§ What this task involves: Only one stretch of the records below should be repeated. It starts with the line containing "mat.use_nodes = True" and goes on through the line containing "0, middle), green)", exactly as written.

Source texts of formatted documents:
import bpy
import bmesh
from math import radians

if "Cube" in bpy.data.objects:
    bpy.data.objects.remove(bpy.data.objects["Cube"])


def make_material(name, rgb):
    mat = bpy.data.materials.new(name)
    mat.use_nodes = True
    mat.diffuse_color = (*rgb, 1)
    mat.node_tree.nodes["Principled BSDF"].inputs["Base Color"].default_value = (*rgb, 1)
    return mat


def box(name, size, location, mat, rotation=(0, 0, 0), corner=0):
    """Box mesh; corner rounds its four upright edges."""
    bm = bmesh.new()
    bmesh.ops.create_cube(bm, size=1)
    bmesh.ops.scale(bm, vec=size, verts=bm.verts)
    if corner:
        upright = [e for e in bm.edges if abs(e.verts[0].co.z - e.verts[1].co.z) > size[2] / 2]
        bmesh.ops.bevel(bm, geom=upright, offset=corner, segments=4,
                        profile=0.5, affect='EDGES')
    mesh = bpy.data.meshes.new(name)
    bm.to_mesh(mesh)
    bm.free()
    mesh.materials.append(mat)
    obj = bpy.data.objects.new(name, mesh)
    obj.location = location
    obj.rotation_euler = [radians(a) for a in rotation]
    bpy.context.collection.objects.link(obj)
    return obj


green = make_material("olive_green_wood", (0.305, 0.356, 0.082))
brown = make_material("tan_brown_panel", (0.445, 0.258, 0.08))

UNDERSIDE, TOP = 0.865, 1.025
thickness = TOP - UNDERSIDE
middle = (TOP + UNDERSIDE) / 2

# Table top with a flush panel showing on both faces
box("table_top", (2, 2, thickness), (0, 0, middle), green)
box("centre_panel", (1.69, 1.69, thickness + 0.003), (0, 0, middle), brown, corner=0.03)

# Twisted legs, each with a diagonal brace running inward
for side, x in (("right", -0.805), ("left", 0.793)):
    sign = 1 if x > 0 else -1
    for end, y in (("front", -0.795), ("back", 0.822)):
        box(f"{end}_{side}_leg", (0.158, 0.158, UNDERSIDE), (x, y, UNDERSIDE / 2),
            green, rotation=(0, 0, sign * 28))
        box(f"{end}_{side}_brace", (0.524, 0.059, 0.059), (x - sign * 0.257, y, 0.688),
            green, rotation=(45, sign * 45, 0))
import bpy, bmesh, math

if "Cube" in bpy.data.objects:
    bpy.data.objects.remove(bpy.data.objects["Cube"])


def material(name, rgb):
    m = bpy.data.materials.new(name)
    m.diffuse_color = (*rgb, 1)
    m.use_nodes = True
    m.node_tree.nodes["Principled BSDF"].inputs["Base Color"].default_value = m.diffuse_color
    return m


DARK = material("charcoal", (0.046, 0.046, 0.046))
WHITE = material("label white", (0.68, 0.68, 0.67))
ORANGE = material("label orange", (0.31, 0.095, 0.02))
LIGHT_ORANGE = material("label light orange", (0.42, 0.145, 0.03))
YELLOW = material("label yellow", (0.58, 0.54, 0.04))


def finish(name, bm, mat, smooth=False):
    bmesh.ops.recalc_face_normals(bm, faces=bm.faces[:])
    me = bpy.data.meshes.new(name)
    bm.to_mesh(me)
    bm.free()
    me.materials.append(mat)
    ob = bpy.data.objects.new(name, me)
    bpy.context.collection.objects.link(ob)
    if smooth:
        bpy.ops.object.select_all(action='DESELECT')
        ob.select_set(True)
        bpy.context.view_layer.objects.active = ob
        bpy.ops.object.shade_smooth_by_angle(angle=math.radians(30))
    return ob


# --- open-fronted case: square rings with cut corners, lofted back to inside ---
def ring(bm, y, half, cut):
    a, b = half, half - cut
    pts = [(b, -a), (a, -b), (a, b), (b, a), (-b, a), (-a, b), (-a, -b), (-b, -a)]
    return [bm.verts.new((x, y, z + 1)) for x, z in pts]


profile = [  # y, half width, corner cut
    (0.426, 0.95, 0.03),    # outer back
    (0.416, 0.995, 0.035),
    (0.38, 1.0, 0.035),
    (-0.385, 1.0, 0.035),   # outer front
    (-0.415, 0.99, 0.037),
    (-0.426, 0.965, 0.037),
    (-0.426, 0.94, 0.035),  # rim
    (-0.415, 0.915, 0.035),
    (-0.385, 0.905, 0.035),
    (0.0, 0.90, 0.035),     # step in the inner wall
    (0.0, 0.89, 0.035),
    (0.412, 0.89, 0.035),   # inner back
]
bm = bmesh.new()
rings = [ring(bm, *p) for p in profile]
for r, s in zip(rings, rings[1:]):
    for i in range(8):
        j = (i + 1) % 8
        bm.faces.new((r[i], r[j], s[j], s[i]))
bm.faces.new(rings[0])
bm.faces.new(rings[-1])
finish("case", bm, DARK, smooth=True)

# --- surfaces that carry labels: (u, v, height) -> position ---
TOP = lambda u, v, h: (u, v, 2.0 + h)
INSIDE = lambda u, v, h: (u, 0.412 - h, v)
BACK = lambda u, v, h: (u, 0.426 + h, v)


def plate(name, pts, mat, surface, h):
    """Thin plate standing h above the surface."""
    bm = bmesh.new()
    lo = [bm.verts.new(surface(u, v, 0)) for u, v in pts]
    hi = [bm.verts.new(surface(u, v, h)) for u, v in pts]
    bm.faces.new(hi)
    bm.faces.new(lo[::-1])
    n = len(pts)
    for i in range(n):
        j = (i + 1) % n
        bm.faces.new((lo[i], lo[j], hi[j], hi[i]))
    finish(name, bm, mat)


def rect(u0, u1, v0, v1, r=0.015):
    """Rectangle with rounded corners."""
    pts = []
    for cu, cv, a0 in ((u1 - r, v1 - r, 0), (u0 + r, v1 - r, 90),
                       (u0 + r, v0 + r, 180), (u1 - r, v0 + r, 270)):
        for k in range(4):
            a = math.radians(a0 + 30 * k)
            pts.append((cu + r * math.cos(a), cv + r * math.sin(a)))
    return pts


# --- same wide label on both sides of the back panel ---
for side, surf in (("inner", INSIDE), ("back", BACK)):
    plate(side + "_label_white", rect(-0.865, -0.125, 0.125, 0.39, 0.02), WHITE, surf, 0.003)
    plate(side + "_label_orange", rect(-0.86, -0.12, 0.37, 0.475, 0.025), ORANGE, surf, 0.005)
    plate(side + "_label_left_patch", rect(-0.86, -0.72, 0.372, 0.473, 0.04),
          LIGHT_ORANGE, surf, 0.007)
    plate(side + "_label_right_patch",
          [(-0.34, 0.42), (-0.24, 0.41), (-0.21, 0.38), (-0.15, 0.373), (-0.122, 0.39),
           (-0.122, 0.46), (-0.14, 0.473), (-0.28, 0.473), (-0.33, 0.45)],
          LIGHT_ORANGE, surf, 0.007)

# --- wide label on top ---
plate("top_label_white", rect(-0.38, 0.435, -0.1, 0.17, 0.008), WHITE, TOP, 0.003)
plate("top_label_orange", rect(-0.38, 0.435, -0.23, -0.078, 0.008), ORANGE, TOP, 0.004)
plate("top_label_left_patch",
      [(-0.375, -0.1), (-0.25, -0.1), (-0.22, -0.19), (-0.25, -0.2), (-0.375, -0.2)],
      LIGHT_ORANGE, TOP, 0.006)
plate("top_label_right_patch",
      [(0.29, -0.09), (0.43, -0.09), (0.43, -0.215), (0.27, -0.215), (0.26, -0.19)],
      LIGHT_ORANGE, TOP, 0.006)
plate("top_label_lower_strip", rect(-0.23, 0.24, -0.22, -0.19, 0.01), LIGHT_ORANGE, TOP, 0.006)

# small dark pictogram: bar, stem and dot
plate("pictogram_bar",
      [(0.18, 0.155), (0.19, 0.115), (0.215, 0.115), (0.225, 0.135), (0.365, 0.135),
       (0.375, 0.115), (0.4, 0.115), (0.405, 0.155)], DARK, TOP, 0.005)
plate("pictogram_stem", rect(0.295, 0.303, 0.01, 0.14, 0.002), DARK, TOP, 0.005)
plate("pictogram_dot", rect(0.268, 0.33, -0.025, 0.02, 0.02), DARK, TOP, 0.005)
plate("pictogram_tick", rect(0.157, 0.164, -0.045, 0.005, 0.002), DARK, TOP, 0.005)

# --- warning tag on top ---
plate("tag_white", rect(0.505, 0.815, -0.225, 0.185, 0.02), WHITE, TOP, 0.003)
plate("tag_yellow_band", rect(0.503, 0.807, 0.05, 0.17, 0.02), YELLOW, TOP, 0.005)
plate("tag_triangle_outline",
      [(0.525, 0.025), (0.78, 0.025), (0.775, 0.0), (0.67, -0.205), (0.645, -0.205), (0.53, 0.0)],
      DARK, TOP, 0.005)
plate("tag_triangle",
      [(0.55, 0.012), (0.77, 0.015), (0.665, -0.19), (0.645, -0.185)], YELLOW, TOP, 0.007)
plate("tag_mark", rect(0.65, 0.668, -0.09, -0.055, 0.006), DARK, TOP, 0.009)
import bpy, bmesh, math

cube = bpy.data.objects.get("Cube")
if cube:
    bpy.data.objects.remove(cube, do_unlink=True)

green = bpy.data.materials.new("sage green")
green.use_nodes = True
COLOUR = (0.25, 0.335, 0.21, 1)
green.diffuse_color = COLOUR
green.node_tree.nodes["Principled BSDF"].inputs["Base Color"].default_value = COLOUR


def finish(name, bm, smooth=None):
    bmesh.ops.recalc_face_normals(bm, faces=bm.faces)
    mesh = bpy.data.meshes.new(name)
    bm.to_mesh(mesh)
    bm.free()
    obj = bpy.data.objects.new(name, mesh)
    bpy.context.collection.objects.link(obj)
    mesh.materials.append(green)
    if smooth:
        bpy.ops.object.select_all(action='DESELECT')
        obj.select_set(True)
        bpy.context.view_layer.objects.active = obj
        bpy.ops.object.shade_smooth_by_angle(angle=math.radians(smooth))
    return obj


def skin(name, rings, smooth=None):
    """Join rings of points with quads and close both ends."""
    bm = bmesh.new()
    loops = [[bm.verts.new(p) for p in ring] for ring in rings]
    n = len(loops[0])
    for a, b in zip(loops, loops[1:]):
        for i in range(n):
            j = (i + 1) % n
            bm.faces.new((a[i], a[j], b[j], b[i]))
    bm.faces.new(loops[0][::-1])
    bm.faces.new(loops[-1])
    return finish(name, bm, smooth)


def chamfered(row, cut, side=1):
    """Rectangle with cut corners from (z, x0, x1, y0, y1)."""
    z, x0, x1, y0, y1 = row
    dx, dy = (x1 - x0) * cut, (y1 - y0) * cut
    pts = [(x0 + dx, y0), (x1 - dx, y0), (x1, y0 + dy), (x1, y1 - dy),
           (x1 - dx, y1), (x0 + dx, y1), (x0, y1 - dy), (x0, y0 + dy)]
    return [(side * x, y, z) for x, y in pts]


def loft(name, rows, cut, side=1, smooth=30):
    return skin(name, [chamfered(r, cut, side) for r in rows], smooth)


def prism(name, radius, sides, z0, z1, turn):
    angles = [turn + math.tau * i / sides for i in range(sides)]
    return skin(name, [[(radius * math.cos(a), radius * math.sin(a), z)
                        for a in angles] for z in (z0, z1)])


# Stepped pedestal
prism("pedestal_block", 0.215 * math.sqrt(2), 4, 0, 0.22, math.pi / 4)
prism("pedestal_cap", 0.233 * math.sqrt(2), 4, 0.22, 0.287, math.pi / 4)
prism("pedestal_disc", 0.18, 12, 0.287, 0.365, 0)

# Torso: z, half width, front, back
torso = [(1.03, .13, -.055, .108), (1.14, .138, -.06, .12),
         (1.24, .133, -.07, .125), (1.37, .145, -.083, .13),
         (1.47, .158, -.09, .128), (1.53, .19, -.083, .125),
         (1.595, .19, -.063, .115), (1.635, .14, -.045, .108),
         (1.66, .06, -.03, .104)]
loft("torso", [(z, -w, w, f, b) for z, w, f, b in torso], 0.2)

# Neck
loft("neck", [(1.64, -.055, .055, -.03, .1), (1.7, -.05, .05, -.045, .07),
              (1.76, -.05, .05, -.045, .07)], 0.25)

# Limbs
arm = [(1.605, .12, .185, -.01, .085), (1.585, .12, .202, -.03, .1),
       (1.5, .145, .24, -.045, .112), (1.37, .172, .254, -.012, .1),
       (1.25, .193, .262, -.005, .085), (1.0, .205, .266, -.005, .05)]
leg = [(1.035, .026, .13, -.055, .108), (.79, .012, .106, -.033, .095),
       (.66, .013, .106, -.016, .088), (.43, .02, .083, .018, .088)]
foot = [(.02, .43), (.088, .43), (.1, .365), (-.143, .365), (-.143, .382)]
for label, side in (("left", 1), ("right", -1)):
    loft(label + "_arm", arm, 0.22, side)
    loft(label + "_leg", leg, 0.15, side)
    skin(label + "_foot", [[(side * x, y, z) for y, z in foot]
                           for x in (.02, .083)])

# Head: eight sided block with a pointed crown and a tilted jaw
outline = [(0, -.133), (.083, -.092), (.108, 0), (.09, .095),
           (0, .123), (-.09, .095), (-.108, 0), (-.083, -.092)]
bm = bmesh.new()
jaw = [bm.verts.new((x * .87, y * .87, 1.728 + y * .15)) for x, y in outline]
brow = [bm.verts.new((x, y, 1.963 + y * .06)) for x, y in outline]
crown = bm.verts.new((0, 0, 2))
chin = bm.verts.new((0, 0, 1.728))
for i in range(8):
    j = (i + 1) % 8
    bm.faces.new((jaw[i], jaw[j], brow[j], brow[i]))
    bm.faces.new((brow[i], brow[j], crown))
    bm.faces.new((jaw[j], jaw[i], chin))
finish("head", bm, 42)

§ Expected answer:
    mat.use_nodes = True
    mat.diffuse_color = (*rgb, 1)
    mat.node_tree.nodes["Principled BSDF"].inputs["Base Color"].default_value = (*rgb, 1)
    return mat


def box(name, size, location, mat, rotation=(0, 0, 0), corner=0):
    """Box mesh; corner rounds its four upright edges."""
    bm = bmesh.new()
    bmesh.ops.create_cube(bm, size=1)
    bmesh.ops.scale(bm, vec=size, verts=bm.verts)
    if corner:
        upright = [e for e in bm.edges if abs(e.verts[0].co.z - e.verts[1].co.z) > size[2] / 2]
        bmesh.ops.bevel(bm, geom=upright, offset=corner, segments=4,
                        profile=0.5, affect='EDGES')
    mesh = bpy.data.meshes.new(name)
    bm.to_mesh(mesh)
    bm.free()
    mesh.materials.append(mat)
    obj = bpy.data.objects.new(name, mesh)
    obj.location = location
    obj.rotation_euler = [radians(a) for a in rotation]
    bpy.context.collection.objects.link(obj)
    return obj


green = make_material("olive_green_wood", (0.305, 0.356, 0.082))
brown = make_material("tan_brown_panel", (0.445, 0.258, 0.08))

UNDERSIDE, TOP = 0.865, 1.025
thickness = TOP - UNDERSIDE
middle = (TOP + UNDERSIDE) / 2

# Table top with a flush panel showing on both faces
box("table_top", (2, 2, thickness), (0, 0, middle), green)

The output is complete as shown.